Mary: I mean, it usually sounds like I don’t know, like today we got snow, right? So we had a conversation just this morning about like, okay, so the trash needs to be taken to the street because it’s our trash day, the sidewalk and driveway need to be shoveled, the dishes need to be unloaded from last night. Yeah. And I usually say something like, okay, so who wants to do what? And they’re like, no. No, we don’t want to, 

Kristin: We don’t wanna do any of it. Okay. Yeah. Yep. So what do you say? 

Mary: This morning I said, how about I will finish dishes and you shovel the driveway. Mm, no. I don’t wanna do either of those two. This is the sassy teenager that nobody was touching on the slide. 

Kristin: That makes sense. Oh man. Oh goodness. Oh, our kids are funny and they teach us us a lot. 

Mary: They teach us so much. It’s true. They teach us so much. Yeah. Awesome. Okay, what’d you learn?

Kristin: I am learning that I have to regulate my own emotions. Mm-hmm. . I feel like that one I’ve had to learn over and over again. That my kids are their own person and how they choose to walk out their lives is not a reflection of myself. And I think embracing that they are their own person. So yeah, I think that’s good. 

Mary: Yeah, I love that too. And once we understand that they’re their own people, that we still have stewardship over them but we just get to love them better. 

Kristin: Mm-hmm. Yeah. It opens up more space for sure. Mm-hmm.

Mary: Yeah. Awesome. Thank you so much for being here Kristin. Do you wanna tell us a little bit about your business? And how we know each other.

Kristin: Yes. So I am a podcast manager and coach. I help people launch their podcasts like Mary’s. And it was so much fun doing that. And yeah, that’s what I get to do for a living, is I get to come alongside these amazing, powerful women and help them launch their voices and amplify their message out into the world.

Mary: And I worked with Kristin and she’s amazing. So if anyone’s listening and thinking about launching a podcast, go look her up. I’ll tag her. 
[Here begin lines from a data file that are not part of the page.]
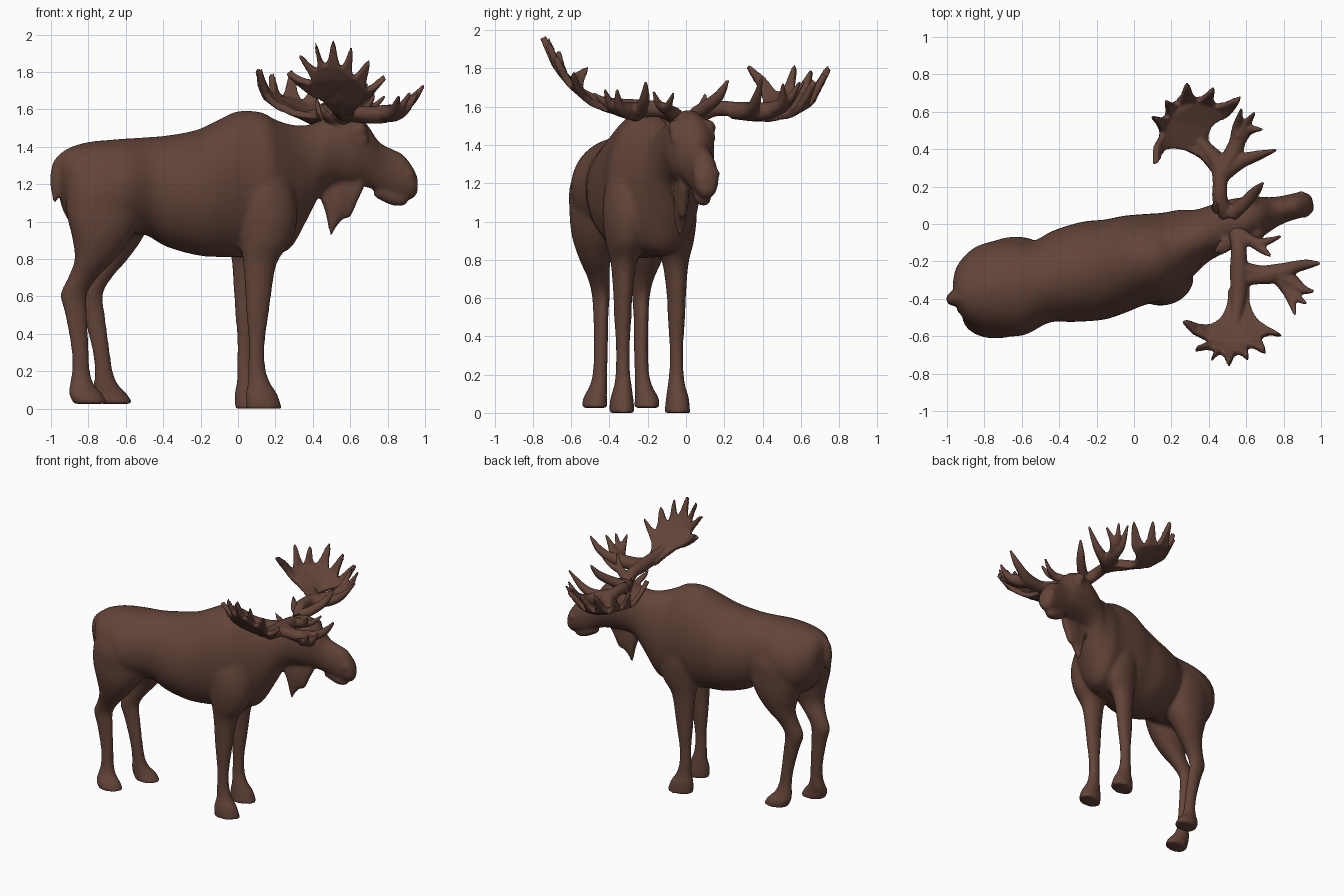
import bpy, bmesh, math
from mathutils import Vector

HEAD = Vector((0.976, 0.22, 0))      # direction the animal faces
LAT = Vector((-0.22, 0.976, 0))      # its left side
UP = Vector((0, 0, 1))

brown = bpy.data.materials.new("dark brown")
brown.diffuse_color = (0.125, 0.058, 0.041, 1)


def spline(rows, sub=4, closed=False):
    """Smooth curve of number rows through the given rows."""
    n, out = len(rows), []
    for i in range(n if closed else n - 1):
        p = [rows[j % n] if closed else rows[max(0, min(n - 1, j))] for j in range(i - 1, i + 3)]
        for k in range(sub):
            t = k / sub
            out.append([b + 0.5 * t * (c - a + t * (2 * a - 5 * b + 4 * c - d + t * (3 * (b - c) + d - a)))
                        for a, b, c, d in zip(*p)])
    return out if closed else out + [list(rows[-1])]


def loft(bm, rings, n=20):
    """Closed skin over elliptical rings given as (centre, u, v)."""
    loops = []
    for c, u, v in rings:
        loops.append([bm.verts.new(c + u * math.cos(2 * math.pi * i / n) + v * math.sin(2 * math.pi * i / n))
                      for i in range(n)])
    for a, b in zip(loops, loops[1:]):
        for i in range(n):
            bm.faces.new((a[i], a[(i + 1) % n], b[(i + 1) % n], b[i]))
    bm.faces.new(loops[0][::-1])
    bm.faces.new(loops[-1])


def trunk(bm, rows):
    """Upright sections: x, y, top, bottom, half width."""
    loft(bm, [(Vector((x, y, (t + b) / 2)), LAT * w, UP * (t - b) / 2) for x, y, t, b, w in spline(rows)], 40)


def leg_pair(bm, rows, mid, ahead):
    """Level sections x, y, z, half length, half width; the left leg is mirrored at y = mid and moved ahead."""
    rows = spline(rows)
    loft(bm, [(Vector((x, y, z)), HEAD * a, LAT * b) for x, y, z, a, b in rows], 28)
    loft(bm, [(Vector((x + ahead(z), 2 * mid - y, z)), HEAD * a, LAT * b) for x, y, z, a, b in rows], 28)


def tube(bm, pts, flat=1.0):
    """Round branch through (x, y, z, radius) points."""
    pts = spline(pts, 3)
    ps = [Vector(p[:3]) for p in pts]
    rings = []
    for i, p in enumerate(ps):
        q = (ps[min(i + 1, len(ps) - 1)] - ps[max(i - 1, 0)]).to_track_quat('Z', 'Y')
        r = max(pts[i][3], 0.006)
        rings.append((p, q @ Vector((r, 0, 0)), q @ Vector((0, r * flat, 0))))
    loft(bm, rings, 12)


def ball(bm, c, r):
    ret = bmesh.ops.create_icosphere(bm, subdivisions=2, radius=r)
    bmesh.ops.translate(bm, verts=ret['verts'], vec=c)


def palm(bm, outline, thick=0.035):
    """Thick plate from a rounded outline of (x, y, z) points."""
    f = bm.faces.new([bm.verts.new(p) for p in spline(outline, 3, True)])
    f.normal_update()
    if f.normal.z < 0:
        f.normal_flip()
    faces = bmesh.ops.triangulate(bm, faces=[f])['faces']
    bmesh.ops.solidify(bm, geom=faces, thickness=thick)


def finish(bm, name, voxel, smooth):
    bmesh.ops.recalc_face_normals(bm, faces=bm.faces[:])
    me = bpy.data.meshes.new(name)
    bm.to_mesh(me)
    bm.free()
    me.materials.append(brown)
    ob = bpy.data.objects.new(name, me)
    bpy.context.collection.objects.link(ob)
    m = ob.modifiers.new("blend", 'REMESH')
    m.mode, m.voxel_size, m.use_smooth_shade = 'VOXEL', voxel, True
    s = ob.modifiers.new("soften", 'SMOOTH')
    s.factor, s.iterations = 0.5, smooth
    return ob


# torso, neck and head
bm = bmesh.new()
trunk(bm, [
    (-0.955, -0.40, 1.34, 1.17, 0.07), (-0.91, -0.385, 1.39, 1.02, 0.165), (-0.80, -0.36, 1.425, 0.92, 0.24),
    (-0.65, -0.34, 1.44, 0.92, 0.262), (-0.50, -0.31, 1.45, 0.93, 0.222), (-0.38, -0.28, 1.46, 0.865, 0.25),
    (-0.22, -0.25, 1.49, 0.82, 0.268), (-0.10, -0.225, 1.545, 0.81, 0.255), (0.0, -0.195, 1.59, 0.81, 0.245),
    (0.12, -0.175, 1.585, 0.82, 0.235), (0.20, -0.145, 1.545, 0.825, 0.21), (0.28, -0.10, 1.52, 0.86, 0.18),
    (0.36, -0.065, 1.515, 1.0, 0.145), (0.44, -0.03, 1.54, 1.15, 0.135), (0.52, 0.0, 1.575, 1.19, 0.13),
    (0.60, 0.02, 1.58, 1.19, 0.125), (0.68, 0.045, 1.53, 1.185, 0.105), (0.75, 0.065, 1.43, 1.16, 0.08),
    (0.82, 0.085, 1.39, 1.13, 0.07), (0.88, 0.10, 1.36, 1.12, 0.068), (0.93, 0.11, 1.295, 1.12, 0.06),
    (0.957, 0.115, 1.24, 1.15, 0.035)])
# lower lip
tube(bm, [(0.74, 0.065, 1.17, 0.04), (0.83, 0.085, 1.13, 0.045), (0.88, 0.095, 1.115, 0.035), (0.905, 0.1, 1.11, 0.015)])
# dewlap under the throat
trunk(bm, [(0.43, -0.04, 1.24, 1.15, 0.03), (0.47, -0.035, 1.25, 1.04, 0.035), (0.495, -0.03, 1.25, 0.92, 0.035),
           (0.52, -0.03, 1.25, 0.96, 0.035), (0.56, -0.02, 1.25, 1.01, 0.035), (0.60, -0.015, 1.25, 1.02, 0.03),
           (0.64, -0.01, 1.24, 1.11, 0.03), (0.67, 0.0, 1.23, 1.17, 0.02)])
# brows, eyes and nostrils
for s in (-1, 1):
    c = Vector((0.65, 0.035, 0))
    ball(bm, c + LAT * 0.095 * s + UP * 1.44, 0.03)
    ball(bm, c - HEAD * 0.02 + LAT * 0.085 * s + UP * 1.49, 0.045)
    ball(bm, Vector((0.905, 0.105, 1.25)) + LAT * 0.045 * s, 0.03)
# ears
tube(bm, [(0.50, 0.06, 1.52, 0.03), (0.44, 0.09, 1.59, 0.04), (0.415, 0.10, 1.68, 0.008)], 0.5)
tube(bm, [(0.52, -0.08, 1.52, 0.03), (0.47, -0.13, 1.57, 0.04), (0.43, -0.15, 1.64, 0.008)], 0.5)
# tail
tube(bm, [(-0.91, -0.39, 1.36, 0.03), (-0.955, -0.40, 1.30, 0.04), (-0.97, -0.40, 1.2, 0.035), (-0.98, -0.405, 1.10, 0.01)])
# front legs
leg_pair(bm, [
    (0.08, -0.19, 1.50, 0.04, 0.03), (0.10, -0.23, 1.40, 0.11, 0.09), (0.13, -0.28, 1.22, 0.155, 0.13),
    (0.155, -0.30, 1.05, 0.165, 0.135), (0.15, -0.315, 0.90, 0.14, 0.105), (0.118, -0.325, 0.78, 0.092, 0.067),
    (0.108, -0.33, 0.60, 0.07, 0.048), (0.105, -0.33, 0.52, 0.062, 0.046), (0.10, -0.33, 0.35, 0.044, 0.036),
    (0.10, -0.33, 0.22, 0.047, 0.037), (0.112, -0.33, 0.14, 0.06, 0.046), (0.125, -0.335, 0.08, 0.085, 0.058),
    (0.14, -0.335, 0.0, 0.098, 0.066)], -0.19, lambda z: -0.06)
# hind legs
leg_pair(bm, [
    (-0.69, -0.35, 1.43, 0.06, 0.04), (-0.69, -0.41, 1.34, 0.17, 0.11), (-0.70, -0.45, 1.2, 0.215, 0.15),
    (-0.71, -0.465, 1.05, 0.21, 0.14), (-0.725, -0.475, 0.92, 0.165, 0.118), (-0.765, -0.475, 0.8, 0.11, 0.08),
    (-0.83, -0.455, 0.7, 0.08, 0.056), (-0.878, -0.445, 0.61, 0.072, 0.045), (-0.865, -0.445, 0.5, 0.06, 0.038),
    (-0.845, -0.445, 0.32, 0.047, 0.037), (-0.84, -0.45, 0.2, 0.049, 0.038), (-0.835, -0.46, 0.13, 0.066, 0.048),
    (-0.815, -0.475, 0.08, 0.09, 0.06), (-0.79, -0.475, 0.025, 0.092, 0.068)], -0.34, lambda z: 0.14 - 0.09 * z)
finish(bm, "moose_body", 0.011, 12)

# left antler: beam, bowl-shaped palm and brow tines
bm = bmesh.new()
tube(bm, [(0.50, 0.05, 1.54, 0.045), (0.46, 0.13, 1.585, 0.042), (0.46, 0.22, 1.59, 0.04), (0.45, 0.32, 1.57, 0.045),
          (0.38, 0.41, 1.56, 0.035), (0.32, 0.47, 1.575, 0.015)])
palm(bm, [(0.44, 0.26, 1.58), (0.36, 0.36, 1.59), (0.24, 0.40, 1.62), (0.17, 0.395, 1.69), (0.13, 0.325, 1.82),
          (0.13, 0.42, 1.75), (0.16, 0.49, 1.68), (0.115, 0.565, 1.83), (0.19, 0.565, 1.68), (0.19, 0.65, 1.80),
          (0.24, 0.635, 1.67), (0.29, 0.735, 1.82), (0.34, 0.65, 1.65), (0.425, 0.71, 1.78), (0.43, 0.62, 1.62),
          (0.56, 0.66, 1.75), (0.51, 0.575, 1.61), (0.43, 0.53, 1.57), (0.40, 0.45, 1.55), (0.46, 0.39, 1.56),
          (0.52, 0.32, 1.57)])
tube(bm, [(0.46, 0.24, 1.58, 0.045), (0.51, 0.34, 1.575, 0.05), (0.55, 0.43, 1.58, 0.045), (0.555, 0.52, 1.61, 0.03), (0.575, 0.615, 1.73, 0.008)])
tube(bm, [(0.49, 0.28, 1.575, 0.045), (0.57, 0.335, 1.58, 0.04), (0.66, 0.365, 1.63, 0.028), (0.76, 0.395, 1.75, 0.008)])
tube(bm, [(0.55, 0.43, 1.58, 0.04), (0.61, 0.50, 1.62, 0.028), (0.685, 0.505, 1.72, 0.008)])
tube(bm, [(0.56, 0.47, 1.6, 0.035), (0.605, 0.54, 1.64, 0.024), (0.645, 0.595, 1.73, 0.008)])
tube(bm, [(0.52, 0.05, 1.56, 0.04), (0.60, 0.12, 1.61, 0.034), (0.65, 0.175, 1.66, 0.028), (0.69, 0.22, 1.74, 0.008)])
finish(bm, "left_antler", 0.008, 3)

# right antler: beam, upright fan palm and brow tines
bm = bmesh.new()
tube(bm, [(0.55, -0.04, 1.54, 0.045), (0.56, -0.13, 1.585, 0.042), (0.56, -0.24, 1.59, 0.048), (0.56, -0.36, 1.60, 0.045),
          (0.55, -0.46, 1.625, 0.035), (0.54, -0.54, 1.67, 0.025), (0.53, -0.60, 1.73, 0.012)])
palm(bm, [(0.51, -0.34, 1.60), (0.50, -0.42, 1.62), (0.46, -0.50, 1.66), (0.38, -0.535, 1.71), (0.28, -0.51, 1.81),
          (0.33, -0.58, 1.78), (0.40, -0.615, 1.77), (0.33, -0.655, 1.90), (0.43, -0.65, 1.82), (0.415, -0.715, 1.97),
          (0.47, -0.67, 1.84), (0.51, -0.735, 1.98), (0.55, -0.67, 1.83), (0.605, -0.705, 1.94), (0.61, -0.635, 1.78),
          (0.70, -0.67, 1.87), (0.68, -0.585, 1.72), (0.78, -0.585, 1.79), (0.67, -0.515, 1.66), (0.62, -0.42, 1.61),
          (0.61, -0.32, 1.60)])
tube(bm, [(0.56, -0.24, 1.585, 0.048), (0.67, -0.265, 1.57, 0.045), (0.78, -0.26, 1.575, 0.05), (0.86, -0.23, 1.60, 0.034),
          (0.93, -0.215, 1.65, 0.026), (0.995, -0.21, 1.73, 0.008)])
tube(bm, [(0.57, -0.30, 1.59, 0.04), (0.64, -0.285, 1.58, 0.04), (0.74, -0.28, 1.575, 0.04)])
tube(bm, [(0.76, -0.26, 1.575, 0.045), (0.84, -0.31, 1.58, 0.045), (0.90, -0.35, 1.61, 0.028), (0.96, -0.36, 1.69, 0.008)])
tube(bm, [(0.78, -0.29, 1.575, 0.04), (0.83, -0.37, 1.59, 0.032), (0.86, -0.485, 1.67, 0.008)])
tube(bm, [(0.82, -0.33, 1.58, 0.035), (0.87, -0.39, 1.61, 0.024), (0.92, -0.425, 1.69, 0.008)])
# small forked tine over the brow
tube(bm, [(0.57, -0.06, 1.56, 0.04), (0.65, -0.10, 1.585, 0.03), (0.72, -0.09, 1.61, 0.02), (0.785, -0.065, 1.67, 0.008)])
tube(bm, [(0.63, -0.09, 1.58, 0.032), (0.69, -0.14, 1.61, 0.022), (0.73, -0.17, 1.68, 0.008)])
finish(bm, "right_antler", 0.008, 3)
Kristin: Thank you. Thanks . 

Mary: All right. Awesome. See you later, friend. 

Kristin: All right, bye.